IBS Institute for Basic Science

Imaging structure, function and physiology of the whole living brain can be achieved by MRI, which is now a standard tool for human brain research. However, unlike direct invasive imaging tools such as optical imaging, MRI measures brain properties as an indirect manner via water protons and has limited spatial and temporal resolutions. Thus, we aim at developing new technologies, understanding underlying biophysics, and solving conceptual problems in MR neuroimaging to ultimately advance knowledge in neuroscience at multiple (cellular to human) levels.
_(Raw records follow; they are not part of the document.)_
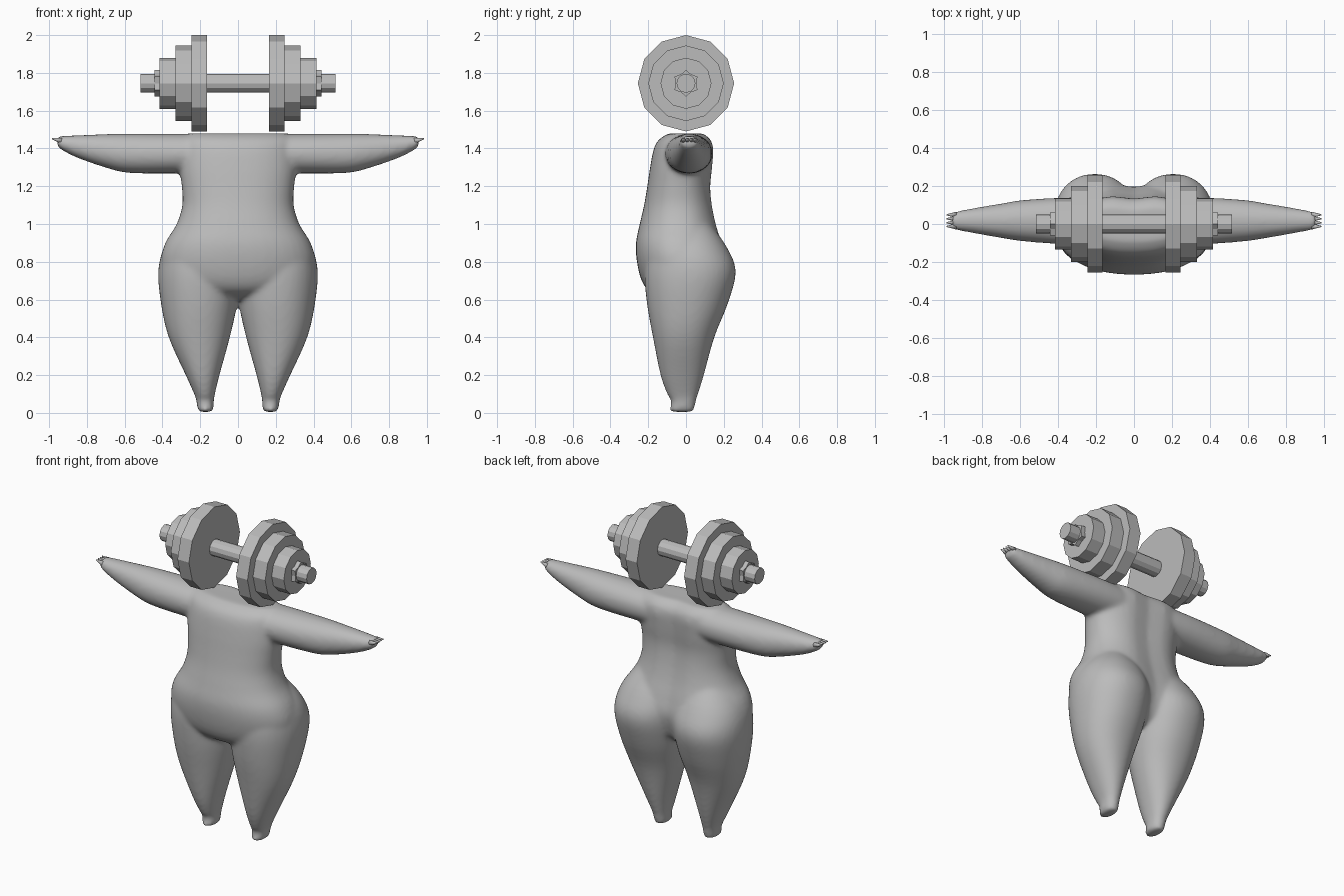
import bpy, bmesh, math
from mathutils import Vector, Matrix

if "Cube" in bpy.data.objects:
    bpy.data.objects.remove(bpy.data.objects["Cube"])

grey = bpy.data.materials.new("grey")
grey.diffuse_color = (0.5, 0.5, 0.5, 1)
grey.use_nodes = True
grey.node_tree.nodes["Principled BSDF"].inputs["Base Color"].default_value = grey.diffuse_color


def finish(name, bm, smooth):
    bmesh.ops.recalc_face_normals(bm, faces=bm.faces)
    me = bpy.data.meshes.new(name)
    bm.to_mesh(me)
    bm.free()
    me.materials.append(grey)
    ob = bpy.data.objects.new(name, me)
    bpy.context.collection.objects.link(ob)
    for p in me.polygons:
        p.use_smooth = smooth
    return ob


def refine(rows, steps=4):
    """Catmull-Rom interpolation between the given cross-sections."""
    out = []
    for i in range(len(rows) - 1):
        a, b, c, d = (rows[max(0, min(len(rows) - 1, i + k))] for k in (-1, 0, 1, 2))
        for s in range(steps):
            t = s / steps
            out.append([0.5 * (2*q + (r-p)*t + (2*p-5*q+4*r-u)*t*t + (3*q-p-3*r+u)*t**3)
                        for p, q, r, u in zip(a, b, c, d)])
    return out + [list(rows[-1])]


def loft(bm, rows, place, power=2.0, n=40):
    """Closed skin through rows of (position, u0, u1, v0, v1)."""
    rings = []
    for w, u0, u1, v0, v1 in refine(rows):
        ring = []
        for k in range(n):
            a = 2 * math.pi * k / n
            c, s = math.cos(a), math.sin(a)
            u = (u0+u1)/2 + (u1-u0)/2 * math.copysign(abs(c)**(2/power), c)
            v = (v0+v1)/2 + (v1-v0)/2 * math.copysign(abs(s)**(2/power), s)
            ring.append(bm.verts.new(place(w, u, v)))
        rings.append(ring)
    for r0, r1 in zip(rings, rings[1:]):
        for k in range(n):
            bm.faces.new((r0[k], r0[(k+1) % n], r1[(k+1) % n], r1[k]))
    bm.faces.new(rings[0])
    bm.faces.new(rings[-1])


# Torso sections: z, half width, front, back
torso = [(.60, .18, -.10, .12), (.64, .29, -.19, .17), (.70, .38, -.235, .20),
         (.80, .41, -.26, .22), (.90, .385, -.265, .20), (1.0, .325, -.245, .172),
         (1.1, .295, -.222, .152), (1.2, .298, -.205, .143), (1.3, .31, -.19, .152),
         (1.4, .31, -.17, .158), (1.45, .30, -.14, .14), (1.48, .26, -.09, .10)]
# Leg sections: z, inner x, outer x, front, back
leg = [(0.005, .14, .205, -.08, .035), (.02, .13, .214, -.088, .045), (.06, .128, .22, -.078, .052),
       (.1, .122, .232, -.10, .065), (.2, .098, .277, -.135, .095), (.4, .043, .367, -.175, .15),
       (.58, .004, .408, -.207, .222), (.75, -.01, .422, -.22, .264), (.88, .0, .39, -.2, .215),
       (1.0, .06, .30, -.14, .13)]
# Arm sections: x, front, back, bottom, top
arm = [(0, -.11, .13, 1.27, 1.478), (.3, -.11, .14, 1.268, 1.478), (.57, -.092, .127, 1.27, 1.478),
       (.7, -.073, .107, 1.298, 1.476), (.85, -.047, .082, 1.35, 1.47),
       (.93, -.033, .067, 1.39, 1.466), (.958, -.026, .06, 1.412, 1.463)]


def spine(w, u, v):
    # shallow groove down the back
    return (u, v - (.025 * math.exp(-(u / .09)**2) if v > 0 else 0), w)


# Body: torso, legs and arms fused into one smooth skin
bm = bmesh.new()
loft(bm, [(z, -h, h, f, b) for z, h, f, b in torso], spine, 2.25)
for side in (-1, 1):
    loft(bm, leg, lambda w, u, v: (side * u, v, w), 2.15)
    loft(bm, arm, lambda w, u, v: (side * w, u, v), 2.1)
body = finish("body", bm, True)
fuse = body.modifiers.new("fuse", 'REMESH')
fuse.mode = 'VOXEL'
fuse.voxel_size = .012
fuse.use_smooth_shade = True
soft = body.modifiers.new("soften", 'SMOOTH')
soft.factor = .5
soft.iterations = 12

# Fingers: four short points at the end of each arm
bm = bmesh.new()
for side in (-1, 1):
    for y in (-.013, .007, .028, .048):
        a, b = Vector((side * .935, y, 1.44)), Vector((side * .984, y, 1.452))
        rot = (b - a).to_track_quat('Z', 'Y').to_matrix().to_4x4()
        bmesh.ops.create_cone(bm, cap_ends=True, segments=10, radius1=.016, radius2=.003,
                              depth=(b - a).length, matrix=Matrix.Translation((a + b) / 2) @ rot)
finish("fingers", bm, True)


# Dumbbell: every disc is a prism along x
def prism(name, x0, x1, radius, sides, lobe=1.0):
    bm = bmesh.new()
    ends = []
    for x in (x0, x1):
        ring = []
        for k in range(sides):
            a = 2 * math.pi * k / sides
            r = radius * (lobe if k % 2 else 1)
            ring.append(bm.verts.new((x, r * math.sin(a), 1.745 + r * math.cos(a))))
        ends.append(ring)
        bm.faces.new(ring)
    for k in range(sides):
        j = (k + 1) % sides
        bm.faces.new((ends[0][k], ends[0][j], ends[1][j], ends[1][k]))
    finish(name, bm, False)


prism("bar", -.515, .515, .05, 12)
for side, label in ((-1, "left"), (1, "right")):
    for part, x0, x1, r in (("large", .165, .245, .255), ("medium", .245, .33, .2),
                            ("small", .33, .415, .135)):
        prism(f"{label}_{part}_plate", side * x0, side * x1, r, 12)
    prism(f"{label}_collar", side * .41, side * .442, .07, 12, .78)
The current research topics include:

  •   - Investigations of fMRI signal sources with animal models
  •   - Fundamentals of MR signal and contrast, in particular, physics of magnetic susceptibility contrast and chemical exchange-sensitive contrast in high-field MRI
  •   - Development of novel fast-imaging sequences and signal detection methods